Trading took off rather slowly today. European stock markets spiked higher after the opening bell, catching up with the US (Friday) and Asia, but couldn’t generate additional momentum afterwards. We remain very skeptical against stock markets’ performance in April, which seems out of line with the severity of the economic damage caused by current lockdowns and slow exit strategies. US Treasuries underperformed German Bunds ahead of tonight’s start of the US Treasury’s end-of-month refinancing operation. They hold a dual auction with both 2-yr and 5-yr Notes on offer. The US yield curve bear steepens with yields adding 0.4 bps (2-yr) to 2.7 bps (30-yr). The German yield curve bear steepens with yields up 2.9 bps (2-yr) to 1.2 bps (30-yr). 10-yr yield spread changes vs Germany narrow by 6/7 bps for Portugal/Spain and by 11/12 bps for Italy and Greece. The latter two countries escaped rating downgrades by S&P last Friday. The Italian BBB rating (negative outlook) was left intact as the ECB’s actions make Italian debt financeable, balancing deteriorating public finances. The outlook on the Greek rating (BB-) was revised from positive to stable. However, the country has very little outstanding marketable debt following the 2012 restructuring. The gentle positive risk sentiment (dollar negative) and rallying peripherals (euro positive) tilted the balance in favour of a higher EUR/USD (1.08 to 1.0850). EUR/GBP changes hands in the low 0.87 area.

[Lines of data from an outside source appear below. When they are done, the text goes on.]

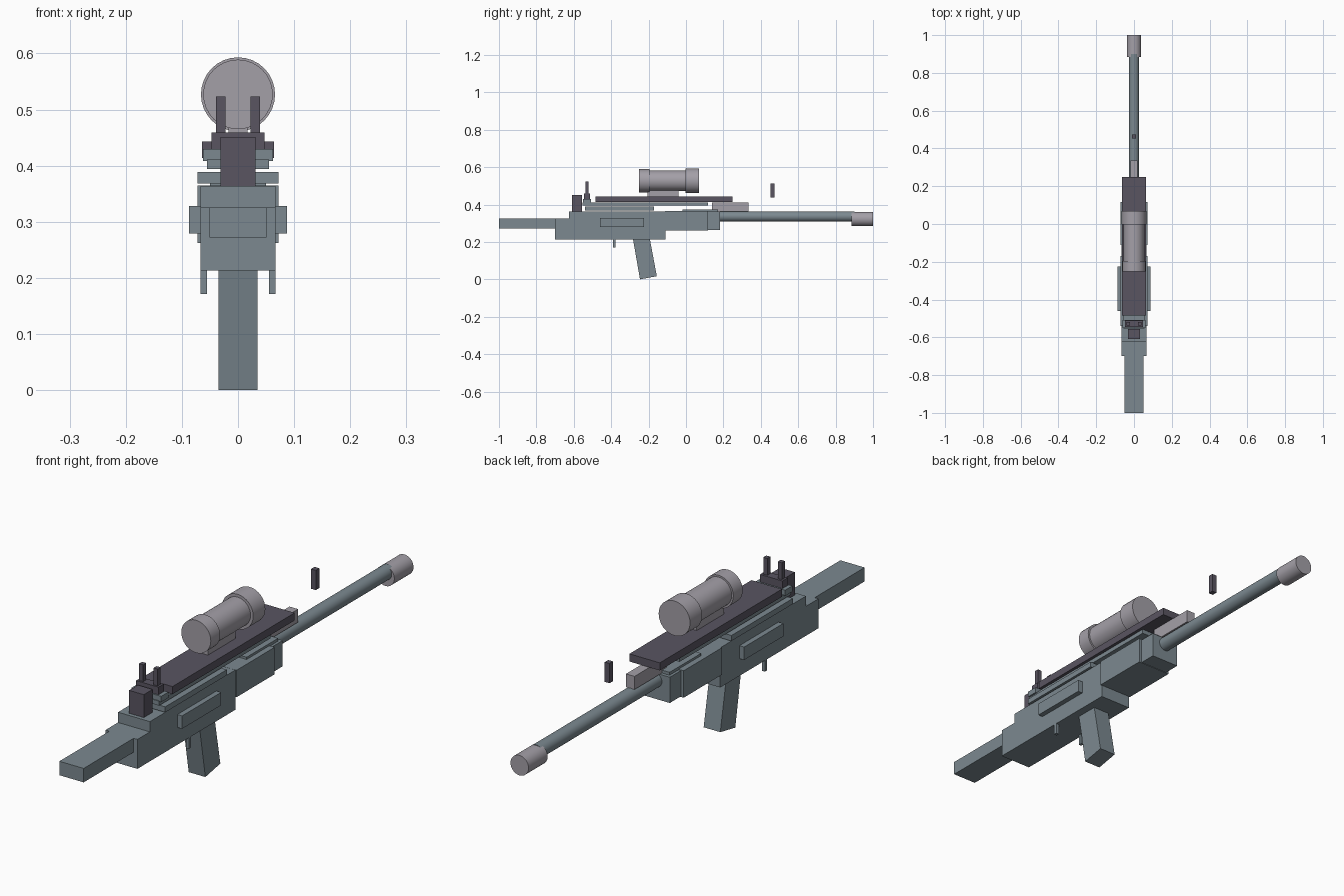
import bpy, bmesh, math

if "Cube" in bpy.data.objects:
    bpy.data.objects.remove(bpy.data.objects["Cube"])

def material(name, rgb):
    m = bpy.data.materials.new(name)
    m.diffuse_color = (*rgb, 1)
    m.use_nodes = True
    m.node_tree.nodes["Principled BSDF"].inputs["Base Color"].default_value = m.diffuse_color
    return m

STEEL = material("blue_grey", (0.20, 0.25, 0.28))
DARK = material("dark_grey", (0.10, 0.09, 0.12))
LIGHT = material("light_grey", (0.37, 0.35, 0.39))

def finish(name, bm, mat):
    bmesh.ops.recalc_face_normals(bm, faces=bm.faces)
    me = bpy.data.meshes.new(name)
    bm.to_mesh(me)
    bm.free()
    me.materials.append(mat)
    ob = bpy.data.objects.new(name, me)
    bpy.context.collection.objects.link(ob)
    return ob

def prism(name, profile, x0, x1, mat):
    """Extrude a (y, z) profile from x0 to x1."""
    bm = bmesh.new()
    face = bm.faces.new([bm.verts.new((x0, y, z)) for y, z in profile])
    ext = bmesh.ops.extrude_face_region(bm, geom=[face])["geom"]
    bmesh.ops.translate(bm, vec=(x1 - x0, 0, 0),
                        verts=[v for v in ext if isinstance(v, bmesh.types.BMVert)])
    return finish(name, bm, mat)

def box(name, x, y, z, mat):
    """Box from (min, max) ranges; a single x means a centred half width."""
    x0, x1 = x if isinstance(x, tuple) else (-x, x)
    return prism(name, [(y[0], z[0]), (y[1], z[0]), (y[1], z[1]), (y[0], z[1])], x0, x1, mat)

def pair(name, x, y, z, mat):
    box(name + "_right", x, y, z, mat)
    box(name + "_left", (-x[1], -x[0]), y, z, mat)

def turned(name, rings, zc, mat, n=32):
    """Turned part along y from (y, radius) stations."""
    bm = bmesh.new()
    loops = [[bm.verts.new((r * math.cos(2 * math.pi * i / n), y,
                            zc + r * math.sin(2 * math.pi * i / n))) for i in range(n)]
             for y, r in rings]
    for a, b in zip(loops, loops[1:]):
        for i in range(n):
            j = (i + 1) % n
            bm.faces.new((a[i], a[j], b[j], b[i]))
    bm.faces.new(loops[0])
    bm.faces.new(loops[-1])
    ob = finish(name, bm, mat)
    bpy.ops.object.select_all(action='DESELECT')
    ob.select_set(True)
    bpy.context.view_layer.objects.active = ob
    bpy.ops.object.shade_smooth_by_angle(angle=math.radians(35))

# Stock and receiver
box("stock", 0.051, (-1.0, -0.69), (0.272, 0.325), STEEL)
prism("receiver", [(-0.70, 0.213), (-0.11, 0.213), (-0.11, 0.364), (-0.625, 0.364),
                   (-0.625, 0.325), (-0.70, 0.325)], -0.067, 0.067, STEEL)
box("handguard", 0.072, (-0.112, 0.117), (0.262, 0.3645), STEEL)
box("front_block", 0.060, (0.117, 0.183), (0.264, 0.362), STEEL)
box("front_top_strip", 0.050, (-0.02, 0.17), (0.36, 0.373), STEEL)
pair("side_panel", (0.06, 0.087), (-0.46, -0.225), (0.279, 0.328), STEEL)
pair("side_pin", (0.055, 0.067), (-0.391, -0.378), (0.171, 0.22), STEEL)

# Grip, tilted forward
prism("grip", [(-0.286, 0.23), (-0.246, 0.0), (-0.156, 0.017), (-0.196, 0.23)],
      -0.035, 0.035, STEEL)

# Barrel and muzzle
turned("barrel", [(0.17, 0.027), (0.90, 0.027)], 0.336, STEEL)
turned("muzzle", [(0.885, 0.038), (1.0, 0.038)], 0.323, LIGHT)
box("gas_block", 0.018, (0.14, 0.335), (0.362, 0.412), LIGHT)

# Stacked top plates and rail
box("cover_plate", 0.072, (-0.54, -0.17), (0.368, 0.389), STEEL)
box("lower_rail", 0.055, (-0.553, 0.117), (0.394, 0.411), STEEL)
box("top_rail", 0.064, (-0.485, 0.249), (0.414, 0.443), DARK)

# Rear sight
box("rear_block", 0.031, (-0.61, -0.557), (0.363, 0.451), DARK)
box("sight_base", 0.062, (-0.55, -0.507), (0.408, 0.43), STEEL)
box("sight_step", 0.047, (-0.545, -0.512), (0.43, 0.459), DARK)
pair("rear_sight_post", (0.022, 0.039), (-0.538, -0.52), (0.455, 0.523), DARK)

# Front sight, floating above the barrel
box("front_sight", 0.010, (0.453, 0.474), (0.437, 0.512), DARK)

# Scope
box("scope_mount", 0.017, (-0.205, -0.04), (0.44, 0.49), LIGHT)
turned("scope", [(-0.252, 0.062), (-0.196, 0.062), (-0.196, 0.055), (-0.003, 0.055),
                 (-0.003, 0.066), (0.07, 0.066)], 0.527, LIGHT)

The Japanese central bank this morning decided to remove the cap from its government bond buying programme and to raise the amount of corporate bond purchases. The move was flagged last week and didn’t deal losses to the Japanese yen. On the contrary, USD/JPY falls to first support in the 106.92 area on the back of dollar weakness. Other major central banks meet this week as well with the Fed on Wednesday and the ECB on Thursday. No policy action is expected for the Fed, but Minutes of the previous two, extraordinary meetings, showed that some governors were already exploiting the use of a new sort of policy guidance. This could for example keep policy rates near the zero lower bound until both inflation and unemployment hit predetermined levels. Other options include numeric targets for US yields across the curve. The current unlimited QE programme already serves as de facto curve control but other central banks went already further (eg BoJ). The ECB conjures on Thursday. The current pace of asset purchases (nearly €5bn/day) would imply that PEPP/APP targets will be reached before the end of the year. The ECB could be thinking about an extension in line with for example the US, which includes so called fallen angels (debt from corporates/sovereigns who haven been stripped from their investment grade rating during the coronacrisis). Last week the central bank already announced to make such debt eligible as collateral in its refinancing operations.
The EU will reportedly offer banks capital relief through relaxed calculations of the leverage ratio that measures capital against the total amount of risk-weighted assets, to spur lending to businesses battered by the coronacrisis whilst avoiding having to make crippling loan loss provisions.
French jobless claims surged by a record 7.1% in March as the nationwide lockdown due to the corona outbreak is taking its toll on the country’s labour market. The number of short-term/temporary contracts rose sharply while the number of people getting jobs dropped significantly. Moreover, companies have put an astonishing 10.8mln people – more than half of private sector workers – on state-subsidized furloughs.
The EU reportedly considers allowing member states to provide state aid to companies through subordinated debt injections under favourable terms to weather the coronacrisis. Under the proposal, the amount of subordinated debt that may be granted at discounted interest rates to NFCs shouldn’t exceed 40% of the annual wage bill of the beneficiary company and 5% of the company’s total turnover in 2019.